Fisherman, like myself, is a dog person — and this year one of his dogs passed away. I picture that dog — and my own, who is still with us as ever but beginning to show his 12 years of age.
Then there is Doc, another spirit connection for both Fisherman and I. In order to build his Utopia, Fisherman worked hard to recruit the inner sanctum to head for the island as well (myself included). While it didn’t work for me, it did for some — and Doc was one of the folks who took the plunge and swam 35 miles out to sea. While he still lives and breaths, his efforts to better the community have resulted in his exile. His heart, and Fisherman’s, is broken.
As I read again the update in my inbox, my eyes filled with tears. There is a beach, and I miss it. There is a friend, and I miss him. And there is my son’s cancer, that has taken so much of my emotion and energy that I can’t be as present for the people I care about as I wish to be.
I have often thought of the beach. It is a place I want to visit again. I wonder what I will do if (and when) I get there. Perhaps I’ll finally take that moment, with nothing but the Great Seal and the surf bearing witness, and completely fall apart. After this experience, I should do that at least once, I suppose.

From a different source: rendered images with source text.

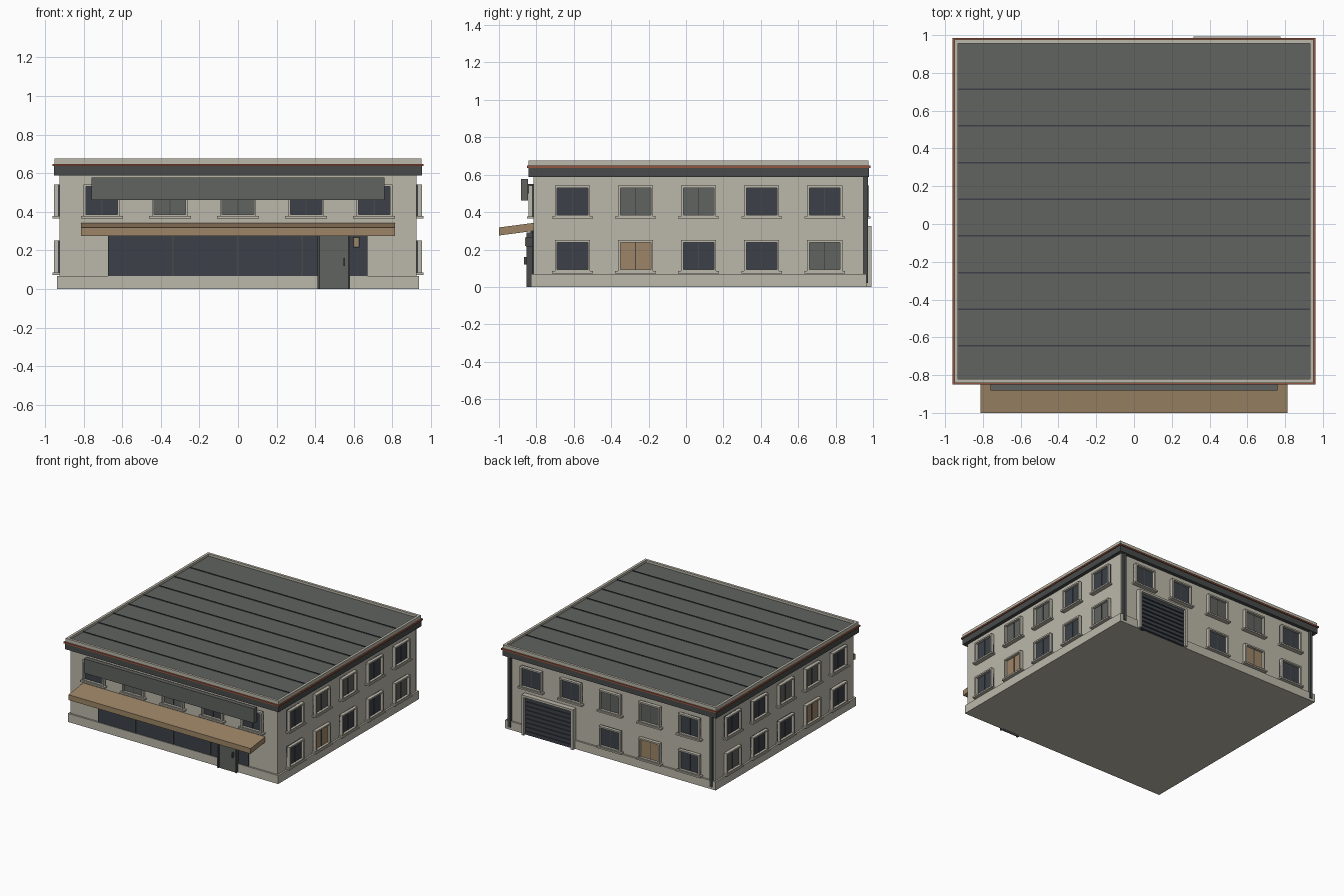
import bpy, bmesh
from mathutils import Vector

if "Cube" in bpy.data.objects:
    bpy.data.objects.remove(bpy.data.objects["Cube"])

CY = 0.0675            # building centre in y
HX, HY = 0.925, 0.8825  # wall half sizes


def mat(name, r, g, b):
    m = bpy.data.materials.new(name)
    m.diffuse_color = (r, g, b, 1)
    m.use_nodes = True
    m.node_tree.nodes["Principled BSDF"].inputs["Base Color"].default_value = m.diffuse_color
    return m


CREAM = mat("cream_plaster", 0.50, 0.475, 0.40)
GREY = mat("roof_grey", 0.118, 0.125, 0.115)
DARK = mat("charcoal", 0.065, 0.07, 0.068)
NAVY = mat("dark_glass", 0.045, 0.052, 0.066)
TAN = mat("tan", 0.34, 0.235, 0.135)
RED = mat("brick_red", 0.30, 0.09, 0.05)

parts = {}  # part name -> (bmesh, material)


def box(name, material, lo, hi):
    """Add an axis-aligned box to the named part."""
    bm = parts.setdefault(name, (bmesh.new(), material))[0]
    lo, hi = Vector(lo), Vector(hi)
    a = Vector([min(p, q) for p, q in zip(lo, hi)])
    b = Vector([max(p, q) for p, q in zip(lo, hi)])
    for v in bmesh.ops.create_cube(bm, size=1)["verts"]:
        v.co = Vector([a[i] + (v.co[i] + 0.5) * (b[i] - a[i]) for i in range(3)])


def slab(name, material, out, z0, z1):
    """Full-footprint block, overhanging the walls by out."""
    box(name, material, (-HX - out, CY - HY - out, z0), (HX + out, CY + HY + out, z1))


def on_wall(side, u, d, z):
    """Point at u along a wall, d outward from it."""
    return {"front": (u, CY - HY - d, z), "back": (u, CY + HY + d, z),
            "right": (HX + d, CY + u, z), "left": (-HX - d, CY + u, z)}[side]


def wbox(name, material, side, u0, u1, d0, d1, z0, z1):
    box(name, material, on_wall(side, u0, d0, z0), on_wall(side, u1, d1, z1))


def window(side, u, z, glass):
    w, h, t = 0.094, 0.165, 0.012
    wbox(glass.name + "_window_panes", glass, side, u - w, u + w, -0.01, 0.008, z, z + h)
    for s in (-1, 1):
        wbox("window_frames", CREAM, side, u + s * w, u + s * (w - t), -0.01, 0.028, z, z + h)
    wbox("window_frames", CREAM, side, u - w + t, u + w - t, -0.01, 0.028, z + h - t, z + h)
    wbox("window_frames", CREAM, side, u - w + t, u + w - t, -0.01, 0.028, z, z + 0.008)
    wbox("window_mullions", DARK, side, u - 0.003, u + 0.003, 0, 0.012, z, z + h - t)
    wbox("window_sills", CREAM, side, u - 0.109, u + 0.109, -0.01, 0.036, z - 0.012, z)


# Walls, plinth, cornice and parapet
slab("walls", CREAM, 0, 0, 0.60)
slab("plinth", CREAM, 0.014, 0, 0.068)
slab("cornice_band", DARK, 0.028, 0.588, 0.636)
slab("red_trim", RED, 0.036, 0.636, 0.648)
slab("roof_deck", GREY, 0.012, 0.64, 0.658)
PX, PY, PT = HX + 0.026, HY + 0.026, 0.02
for s in (-1, 1):
    box("parapet", CREAM, (s * PX, CY - PY, 0.645), (s * (PX - PT), CY + PY, 0.676))
    box("parapet", CREAM, (-PX + PT, CY + s * PY, 0.645), (PX - PT, CY + s * (PY - PT), 0.676))

# Roof seams
for i in range(8):
    y = -0.645 + 0.194 * i
    box("roof_seams", NAVY, (-PX + PT, y - 0.004, 0.655), (PX - PT, y + 0.004, 0.663))

# Windows: two rows of five per wall
upper = (NAVY, GREY, GREY, NAVY, NAVY)
lower = (NAVY, TAN, NAVY, NAVY, GREY)
for side in ("front", "back", "left", "right"):
    step = 0.353 if side in ("front", "back") else 0.337
    for i in range(5):
        u = (i - 2) * step
        window(side, u, 0.377, upper[i])
        if side in ("left", "right") or (side == "back" and i < 3):
            window(side, u, 0.085, lower[i])

# Shop front with mullions
wbox("shop_glass", NAVY, "front", -0.675, 0.67, -0.01, 0.009, 0.068, 0.32)
for u in (-0.338, 0.0, 0.333):
    wbox("shop_mullions", DARK, "front", u - 0.004, u + 0.004, 0, 0.016, 0.068, 0.31)

# Entrance door with frame, handle and lamp
wbox("entrance_door", GREY, "front", 0.425, 0.572, 0, 0.03, 0, 0.29)
for u in (0.418, 0.575):
    wbox("entrance_frame", DARK, "front", u - 0.006, u + 0.006, 0, 0.038, 0, 0.29)
wbox("door_handle", DARK, "front", 0.547, 0.554, 0.03, 0.052, 0.12, 0.16)
wbox("wall_lamp", DARK, "front", 0.596, 0.630, 0, 0.04, 0.215, 0.268)
wbox("lamp_face", TAN, "front", 0.601, 0.625, 0.04, 0.046, 0.22, 0.263)

# Sloping canopy
wbox("canopy", TAN, "front", -0.813, 0.813, -0.005, 0.185, 0.30, 0.343)
for v in parts["canopy"][0].verts:
    if v.co.y < -0.9:
        v.co.z -= 0.025

# Blank sign board and its brackets
wbox("sign_board", GREY, "front", -0.76, 0.76, 0.03, 0.066, 0.462, 0.578)
for u in (-0.53, -0.177, 0.177, 0.53):
    wbox("sign_brackets", DARK, "front", u - 0.012, u + 0.012, 0, 0.032, 0.50, 0.55)

# Roller door at the back, with slats and frame
G0, G1 = 0.325, 0.765
wbox("roller_door", NAVY, "back", G0, G1, 0, 0.018, 0, 0.31)
for i in range(9):
    z = 0.006 + i * 0.034
    wbox("roller_slats", NAVY, "back", G0, G1, 0.015, 0.026, z, z + 0.026)
for u in (G0, G1):
    wbox("roller_frame", CREAM, "back", u - 0.01, u + 0.01, 0, 0.042, 0, 0.325)
wbox("roller_frame", CREAM, "back", G0, G1, 0, 0.042, 0.308, 0.325)

# Downpipes at the back corners
for u in (-0.9, 0.9):
    wbox("downpipes", DARK, "back", u - 0.011, u + 0.011, 0, 0.022, 0.02, 0.59)

# Turn every part into an object
for name, (bm, material) in parts.items():
    me = bpy.data.meshes.new(name)
    bm.to_mesh(me)
    bm.free()
    me.materials.append(material)
    bpy.context.collection.objects.link(bpy.data.objects.new(name, me))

And then, I can pick up my finger jockey, and get into the surf with a good friend.